### How to complete this task
Look for the word "False" in the material below. Copy each line that has it.
Records to use Start Marker
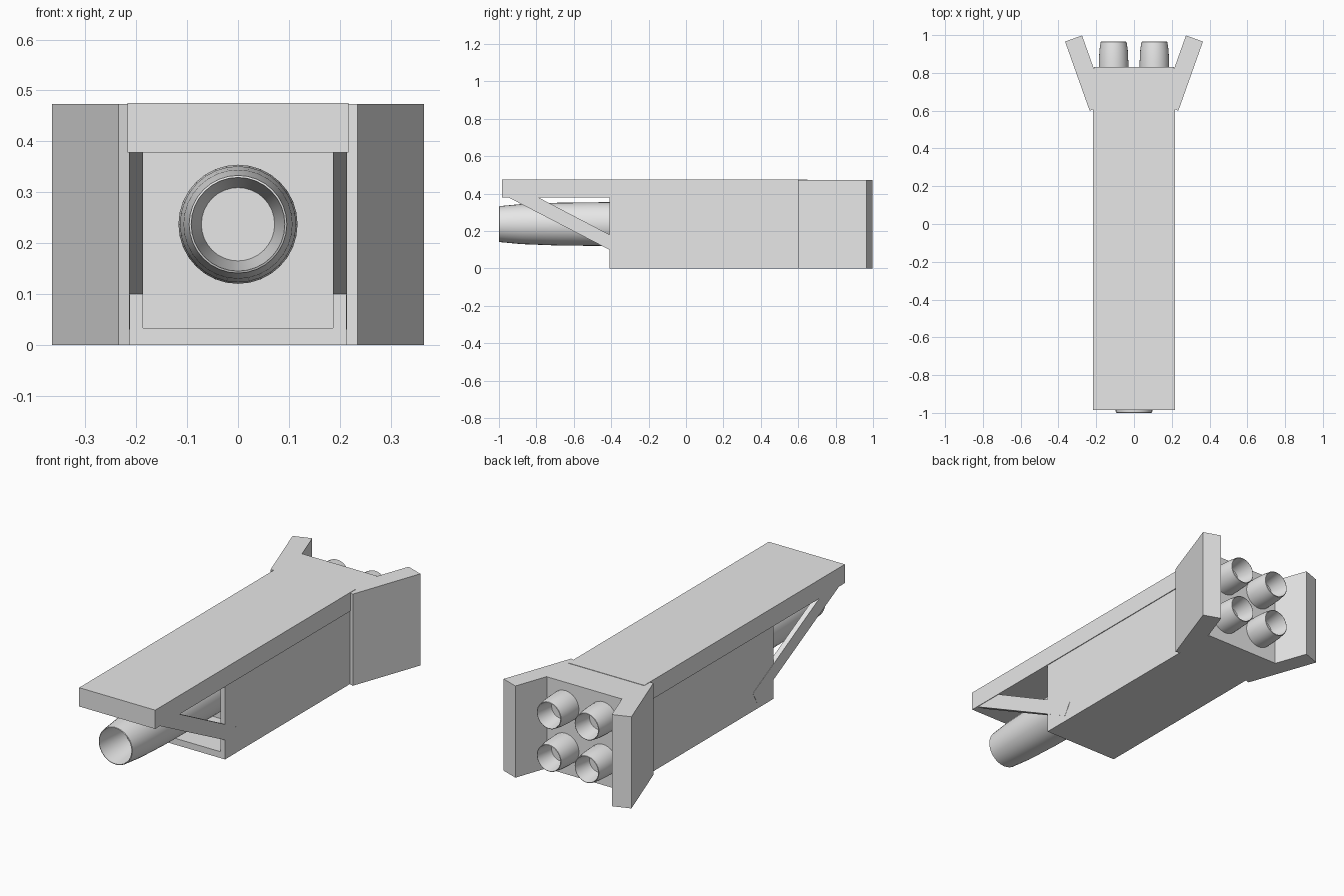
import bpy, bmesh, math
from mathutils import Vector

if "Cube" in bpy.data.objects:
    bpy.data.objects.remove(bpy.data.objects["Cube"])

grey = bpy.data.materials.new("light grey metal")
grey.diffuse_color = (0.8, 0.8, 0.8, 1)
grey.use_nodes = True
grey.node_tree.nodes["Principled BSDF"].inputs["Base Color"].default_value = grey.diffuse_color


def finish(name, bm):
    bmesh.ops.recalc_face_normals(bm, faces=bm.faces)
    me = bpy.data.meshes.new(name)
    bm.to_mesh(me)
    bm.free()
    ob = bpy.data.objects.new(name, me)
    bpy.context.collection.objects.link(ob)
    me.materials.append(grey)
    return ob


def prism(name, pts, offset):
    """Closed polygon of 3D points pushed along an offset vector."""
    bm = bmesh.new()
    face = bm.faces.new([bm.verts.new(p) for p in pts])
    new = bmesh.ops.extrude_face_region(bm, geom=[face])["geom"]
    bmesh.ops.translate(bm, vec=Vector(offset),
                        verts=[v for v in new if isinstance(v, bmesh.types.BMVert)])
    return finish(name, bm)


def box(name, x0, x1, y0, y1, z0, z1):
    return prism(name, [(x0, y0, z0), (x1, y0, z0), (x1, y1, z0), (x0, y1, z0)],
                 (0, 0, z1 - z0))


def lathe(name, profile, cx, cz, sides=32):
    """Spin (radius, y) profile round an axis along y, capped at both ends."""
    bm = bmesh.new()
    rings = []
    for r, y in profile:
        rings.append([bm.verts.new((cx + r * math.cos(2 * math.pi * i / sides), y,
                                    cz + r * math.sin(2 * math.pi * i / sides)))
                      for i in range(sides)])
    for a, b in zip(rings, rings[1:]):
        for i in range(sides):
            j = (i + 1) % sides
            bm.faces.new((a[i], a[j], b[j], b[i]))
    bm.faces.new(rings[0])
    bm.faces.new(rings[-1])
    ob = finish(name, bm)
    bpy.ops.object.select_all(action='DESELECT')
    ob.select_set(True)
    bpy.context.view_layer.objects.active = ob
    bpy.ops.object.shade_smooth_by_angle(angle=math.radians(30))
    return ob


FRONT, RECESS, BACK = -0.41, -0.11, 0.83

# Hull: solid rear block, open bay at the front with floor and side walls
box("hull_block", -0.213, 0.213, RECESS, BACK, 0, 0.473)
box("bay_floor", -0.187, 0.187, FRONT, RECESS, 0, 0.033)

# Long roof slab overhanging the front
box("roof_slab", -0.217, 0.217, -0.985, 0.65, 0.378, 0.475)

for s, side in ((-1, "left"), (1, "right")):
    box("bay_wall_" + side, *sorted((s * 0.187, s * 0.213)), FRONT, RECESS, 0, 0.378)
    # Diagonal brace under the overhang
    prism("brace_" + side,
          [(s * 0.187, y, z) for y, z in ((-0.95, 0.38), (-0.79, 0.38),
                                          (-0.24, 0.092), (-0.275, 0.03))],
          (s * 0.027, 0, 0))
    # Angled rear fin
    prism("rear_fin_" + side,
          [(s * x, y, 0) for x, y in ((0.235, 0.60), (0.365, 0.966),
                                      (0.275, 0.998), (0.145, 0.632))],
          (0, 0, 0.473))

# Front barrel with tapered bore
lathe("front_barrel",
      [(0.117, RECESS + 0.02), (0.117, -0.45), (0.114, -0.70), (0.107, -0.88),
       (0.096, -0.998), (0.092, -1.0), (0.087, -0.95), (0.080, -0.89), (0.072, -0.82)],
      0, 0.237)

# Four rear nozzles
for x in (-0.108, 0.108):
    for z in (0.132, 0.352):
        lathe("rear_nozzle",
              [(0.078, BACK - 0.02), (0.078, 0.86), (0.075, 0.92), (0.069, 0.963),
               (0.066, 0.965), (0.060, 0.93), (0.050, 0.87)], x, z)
Records to use End Marker
Records to use Start Marker
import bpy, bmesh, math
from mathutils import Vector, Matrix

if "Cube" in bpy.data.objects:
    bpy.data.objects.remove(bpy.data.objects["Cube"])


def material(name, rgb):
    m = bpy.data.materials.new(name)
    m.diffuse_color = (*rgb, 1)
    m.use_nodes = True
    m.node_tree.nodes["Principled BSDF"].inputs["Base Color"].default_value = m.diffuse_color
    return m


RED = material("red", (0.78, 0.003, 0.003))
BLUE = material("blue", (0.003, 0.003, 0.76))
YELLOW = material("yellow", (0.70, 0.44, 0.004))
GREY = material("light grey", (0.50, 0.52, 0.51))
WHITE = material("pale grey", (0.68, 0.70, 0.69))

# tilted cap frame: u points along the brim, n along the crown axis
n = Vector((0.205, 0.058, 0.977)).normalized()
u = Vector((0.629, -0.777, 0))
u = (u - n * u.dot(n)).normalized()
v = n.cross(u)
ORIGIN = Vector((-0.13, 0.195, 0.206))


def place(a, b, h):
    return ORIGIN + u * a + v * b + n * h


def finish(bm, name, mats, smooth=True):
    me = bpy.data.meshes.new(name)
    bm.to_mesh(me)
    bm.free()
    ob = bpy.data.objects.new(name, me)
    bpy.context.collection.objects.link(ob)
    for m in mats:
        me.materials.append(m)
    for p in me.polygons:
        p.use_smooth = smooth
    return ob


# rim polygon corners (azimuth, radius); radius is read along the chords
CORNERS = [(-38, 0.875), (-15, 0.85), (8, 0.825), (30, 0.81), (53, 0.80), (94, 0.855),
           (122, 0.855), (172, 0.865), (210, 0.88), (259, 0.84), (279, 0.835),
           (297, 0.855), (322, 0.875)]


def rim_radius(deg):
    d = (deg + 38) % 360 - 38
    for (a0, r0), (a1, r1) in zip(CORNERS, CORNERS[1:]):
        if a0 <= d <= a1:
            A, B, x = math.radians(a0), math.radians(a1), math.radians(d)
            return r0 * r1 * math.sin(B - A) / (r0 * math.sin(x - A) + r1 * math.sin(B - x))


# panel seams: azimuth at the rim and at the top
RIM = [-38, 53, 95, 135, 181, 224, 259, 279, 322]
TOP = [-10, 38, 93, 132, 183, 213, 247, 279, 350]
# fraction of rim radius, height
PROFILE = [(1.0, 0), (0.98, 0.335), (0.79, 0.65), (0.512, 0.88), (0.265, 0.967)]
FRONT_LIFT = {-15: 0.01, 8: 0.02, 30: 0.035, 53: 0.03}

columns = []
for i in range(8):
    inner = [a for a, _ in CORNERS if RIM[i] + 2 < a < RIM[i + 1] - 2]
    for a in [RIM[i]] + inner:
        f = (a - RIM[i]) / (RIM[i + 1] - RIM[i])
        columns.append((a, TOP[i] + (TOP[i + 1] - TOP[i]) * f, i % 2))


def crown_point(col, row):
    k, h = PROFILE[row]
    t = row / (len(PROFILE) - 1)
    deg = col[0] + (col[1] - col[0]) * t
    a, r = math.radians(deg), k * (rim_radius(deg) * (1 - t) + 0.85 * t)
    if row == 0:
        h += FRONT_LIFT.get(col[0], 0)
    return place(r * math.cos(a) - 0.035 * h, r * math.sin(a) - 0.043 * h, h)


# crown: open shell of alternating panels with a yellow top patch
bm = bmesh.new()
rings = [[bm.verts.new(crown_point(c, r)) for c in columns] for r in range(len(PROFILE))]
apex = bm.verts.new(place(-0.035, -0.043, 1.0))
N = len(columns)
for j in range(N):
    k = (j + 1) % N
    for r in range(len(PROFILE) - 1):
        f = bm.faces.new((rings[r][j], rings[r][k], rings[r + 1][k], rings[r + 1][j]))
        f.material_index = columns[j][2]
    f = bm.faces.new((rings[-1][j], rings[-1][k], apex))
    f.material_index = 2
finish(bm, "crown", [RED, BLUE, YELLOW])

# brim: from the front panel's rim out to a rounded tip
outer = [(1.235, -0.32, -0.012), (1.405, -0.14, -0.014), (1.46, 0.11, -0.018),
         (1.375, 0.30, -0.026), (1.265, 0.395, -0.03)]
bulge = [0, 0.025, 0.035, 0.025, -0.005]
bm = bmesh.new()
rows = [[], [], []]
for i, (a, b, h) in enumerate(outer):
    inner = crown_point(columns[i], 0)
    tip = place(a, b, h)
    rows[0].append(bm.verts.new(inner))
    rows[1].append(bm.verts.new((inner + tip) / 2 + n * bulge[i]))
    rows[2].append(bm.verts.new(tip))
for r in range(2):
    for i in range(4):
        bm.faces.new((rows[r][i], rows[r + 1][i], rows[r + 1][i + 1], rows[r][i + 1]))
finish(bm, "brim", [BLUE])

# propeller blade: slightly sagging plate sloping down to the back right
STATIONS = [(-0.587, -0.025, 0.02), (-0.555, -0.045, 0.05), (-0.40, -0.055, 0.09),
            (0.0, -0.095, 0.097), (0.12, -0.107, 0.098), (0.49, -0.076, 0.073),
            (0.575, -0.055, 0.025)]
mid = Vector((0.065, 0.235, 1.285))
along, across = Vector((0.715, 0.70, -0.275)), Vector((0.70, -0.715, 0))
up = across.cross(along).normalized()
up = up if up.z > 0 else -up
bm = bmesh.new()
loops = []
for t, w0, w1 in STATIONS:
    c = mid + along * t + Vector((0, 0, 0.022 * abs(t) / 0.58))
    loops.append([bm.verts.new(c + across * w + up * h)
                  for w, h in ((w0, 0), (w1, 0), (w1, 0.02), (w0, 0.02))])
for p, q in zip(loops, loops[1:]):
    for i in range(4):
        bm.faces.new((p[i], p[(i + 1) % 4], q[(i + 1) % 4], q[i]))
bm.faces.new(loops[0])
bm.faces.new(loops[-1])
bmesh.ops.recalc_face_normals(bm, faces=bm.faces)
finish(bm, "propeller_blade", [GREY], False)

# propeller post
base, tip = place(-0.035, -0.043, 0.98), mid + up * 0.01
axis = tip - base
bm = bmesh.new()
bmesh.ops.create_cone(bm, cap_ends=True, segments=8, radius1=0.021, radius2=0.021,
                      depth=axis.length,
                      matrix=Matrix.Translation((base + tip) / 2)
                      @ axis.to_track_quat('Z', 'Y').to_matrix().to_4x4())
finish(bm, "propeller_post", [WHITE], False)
Records to use End Marker
### Solution to the problem
finish(bm, "propeller_blade", [GREY], False)
finish(bm, "propeller_post", [WHITE], False)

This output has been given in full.